- They helped women look trim and fit in uniform, again encouraging everyone to keep their spirits up
- They were designed with hidden pockets since women in uniform were not permitted to carry handbags, and jacket pockets were too easy to pickpocket in blackouts
During the war, in nations such as Britain and Australia, clothing was one of many things that was rationed to ensure supplies were available for the length of the war, and to allow essential materials such as rubber, steel and silk to be diverted to the war effort. In Britain, the clothing allowance per adult was initially 66 coupons a year, but fell to 48 coupons a year mid-war, then as low as 36 a year by 1945. Ration coupons for clothing were issued as late as 1949, as British industry struggled to return to pre-war output. To buy a corset cost between 3 and 5 coupons plus a sum of cash.
Women sometimes made their own corsets using patterns in magazines.
To allow essential materials such as steel and rubber to be saved for the war effort, zippers, hook and eyes and steel boning and some elastic panels were dropped and old fashioned lacing made a return. In the photos below, the black arrows point to places where lacing allows the wearer to tighten the garment.
The War Office took an interest in the corsets of its female volunteers and employees, employing British corsetier Berlei to produce corset designs that would allow for movement and support under uniforms, based on the famous line that “these women must be corseted – and corseted correctly!”.

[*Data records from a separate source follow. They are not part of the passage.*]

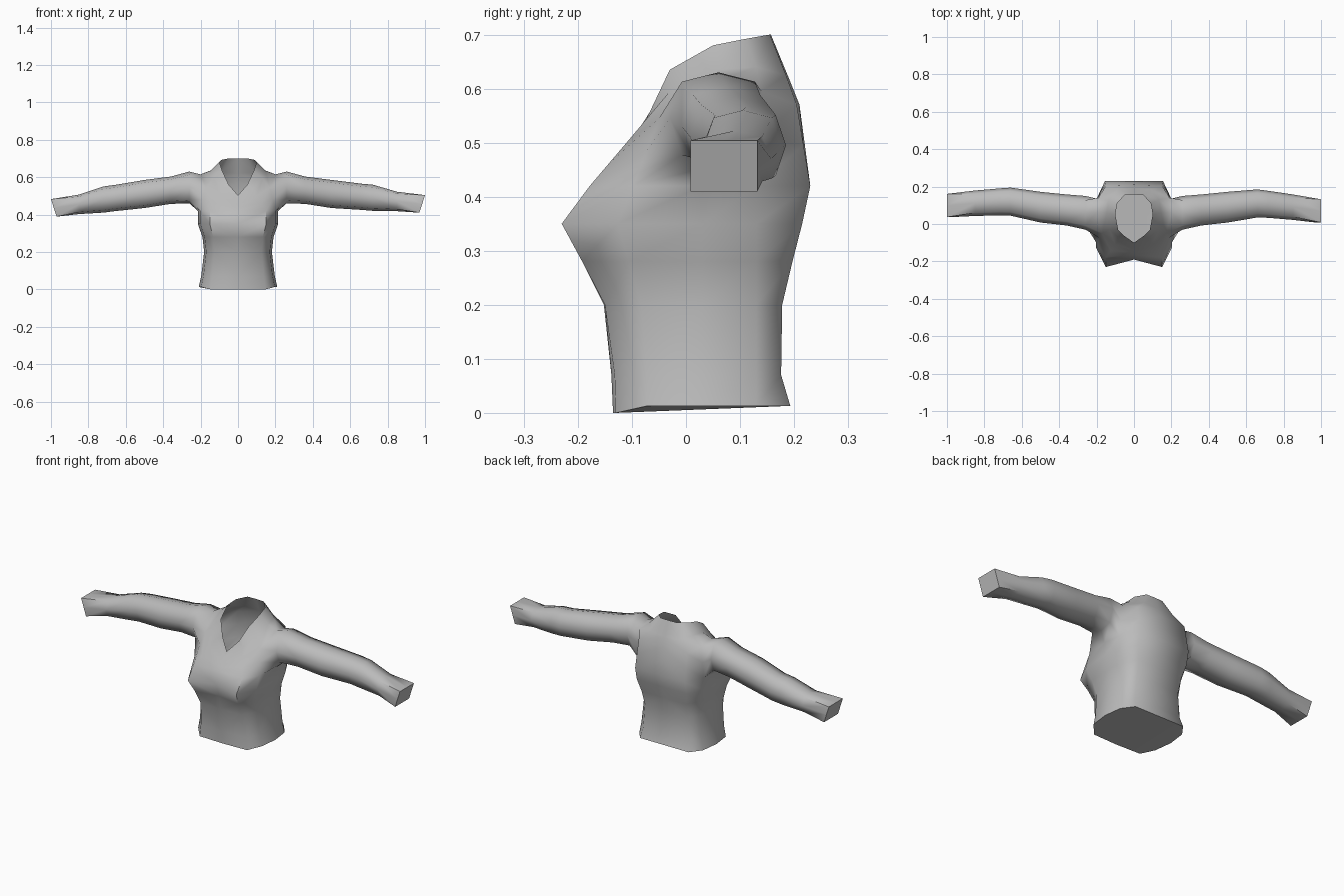
import bpy, bmesh, math

if "Cube" in bpy.data.objects:
    bpy.data.objects.remove(bpy.data.objects["Cube"])

# Flat grey cloth
cloth = bpy.data.materials.new("grey_cloth")
cloth.diffuse_color = (0.5, 0.5, 0.5, 1)
cloth.use_nodes = True
cloth.node_tree.nodes["Principled BSDF"].inputs["Base Color"].default_value = cloth.diffuse_color

# Body sections: height, half width, front centre y, bust y, back y
BODY = [
    (0.013, 0.210, -0.135, -0.130, 0.193),
    (0.07, 0.197, -0.138, -0.132, 0.176),
    (0.20, 0.181, -0.152, -0.150, 0.178),
    (0.28, 0.190, -0.170, -0.192, 0.197),
    (0.35, 0.215, -0.190, -0.230, 0.215),
    (0.42, 0.215, -0.165, -0.178, 0.230),
]
# Half rings from front centre to back centre
SHOULDER = [(0, -0.14, 0.455), (0.10, -0.11, 0.50), (0.17, -0.05, 0.545),
            (0.20, 0.06, 0.615), (0.19, 0.14, 0.595), (0.15, 0.205, 0.57), (0, 0.21, 0.57)]
NECK = [(0, -0.115, 0.48), (0.08, -0.075, 0.54), (0.13, -0.03, 0.595),
        (0.145, 0.06, 0.635), (0.135, 0.13, 0.64), (0.09, 0.185, 0.625), (0, 0.19, 0.62)]
COLLAR = [(0, -0.10, 0.503), (0.05, -0.065, 0.56), (0.085, -0.03, 0.635),
          (0.10, 0.05, 0.68), (0.09, 0.11, 0.692), (0.05, 0.155, 0.70), (0, 0.157, 0.70)]
# Sleeve sections: x, centre y, centre z, half depth, half height
SLEEVE = [
    (0.26, 0.060, 0.545, 0.090, 0.085),
    (0.36, 0.075, 0.530, 0.083, 0.073),
    (0.50, 0.090, 0.510, 0.082, 0.075),
    (0.66, 0.110, 0.495, 0.075, 0.070),
    (0.72, 0.105, 0.490, 0.072, 0.070),
    (0.85, 0.090, 0.470, 0.068, 0.052),
    (0.985, 0.070, 0.457, 0.062, 0.047),
]


def body_ring(z, w, fc, fb, yb):
    zf = 0 if z < 0.05 else z
    return [(0, fc, zf), (0.7 * w, fb, zf), (0.94 * w, 0.55 * fb, z), (w, 0.03, z),
            (0.94 * w, 0.13, z), (0.72 * w, yb, z), (0, yb, z)]


def sleeve_ring(i, side):
    x, cy, cz, ry, rz = SLEEVE[i]
    cuff = i == len(SLEEVE) - 1
    c, d = (1, 1) if cuff else (0.75, 0.8)
    # the left sleeve hangs a little lower and further back
    t = max(0, (x - 0.5) / 0.5) if side < 0 else 0
    shape = [(-c, -d), (0, -1), (c, -d), (1, 0), (c, d), (0, 1), (-c, d), (-1, 0)]
    return [(x + (0.015 * v if cuff else 0), cy + ry * u + 0.03 * t, cz + rz * v - 0.022 * t)
            for u, v in shape]


bm = bmesh.new()


def add_face(points, side):
    bm.faces.new([bm.verts.new((side * x, y, z)) for x, y, z in points])


rings = [body_ring(*b) for b in BODY]
middle = [tuple((p + q) / 2 for p, q in zip(a, s)) for a, s in zip(rings[-1], SHOULDER)]
A = len(rings) - 1
rings += [middle, SHOULDER, NECK, COLLAR]

for side in (1, -1):
    # Torso and collar, leaving the armhole open
    for r in range(len(rings) - 1):
        for c in range(6):
            if r in (A, A + 1) and c in (2, 3):
                continue
            add_face([rings[r][c], rings[r][c + 1], rings[r + 1][c + 1], rings[r + 1][c]], side)
    # Closed hem
    add_face(rings[0], side)
    # Sleeve grown from the armhole, with a closed cuff
    a, m, s = rings[A:A + 3]
    loops = [[a[2], a[3], a[4], m[4], s[4], s[3], s[2], m[2]]]
    loops += [sleeve_ring(i, side) for i in range(len(SLEEVE))]
    for p, q in zip(loops, loops[1:]):
        for k in range(8):
            n = (k + 1) % 8
            add_face([p[k], p[n], q[n], q[k]], side)
    add_face(loops[-1], side)

bmesh.ops.remove_doubles(bm, verts=bm.verts[:], dist=0.0005)
bmesh.ops.recalc_face_normals(bm, faces=bm.faces[:])
mesh = bpy.data.meshes.new("sweater")
bm.to_mesh(mesh)
bm.free()
mesh.materials.append(cloth)
sweater = bpy.data.objects.new("sweater", mesh)
bpy.context.collection.objects.link(sweater)

# Smooth cloth with sharp cuffs and hem
bpy.context.view_layer.objects.active = sweater
sweater.select_set(True)
bpy.ops.object.shade_smooth_by_angle(angle=math.radians(65))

One and two piece corset sets of the early war years were designed to give a “slight waist, uplifted bust, and controlled torso”. Indeed, the corsets worn by ladies when in “civvies” or “mufti” non-uniform dress were designed to give a 22-inch waist with pronounced bust and hips, using elastic materials, firm lace and net, satin and batiste. If I can get down to a 22 inch waist in my corset one day in the next few years, I’ll be ecstatic!
You may have noticed above that some of the advertisements refer to girdles – this is because war-time corsets usually took the form of either a one piece corset with built in bra, or a two piece “bra and girdle” set, where the girdle came up high on the waist almost to the bra band, much like an old fashioned corset. Despite advances in technologies and changes in the roles of women in society, corsetry remained a major part of women’s wear for the whole of the war years.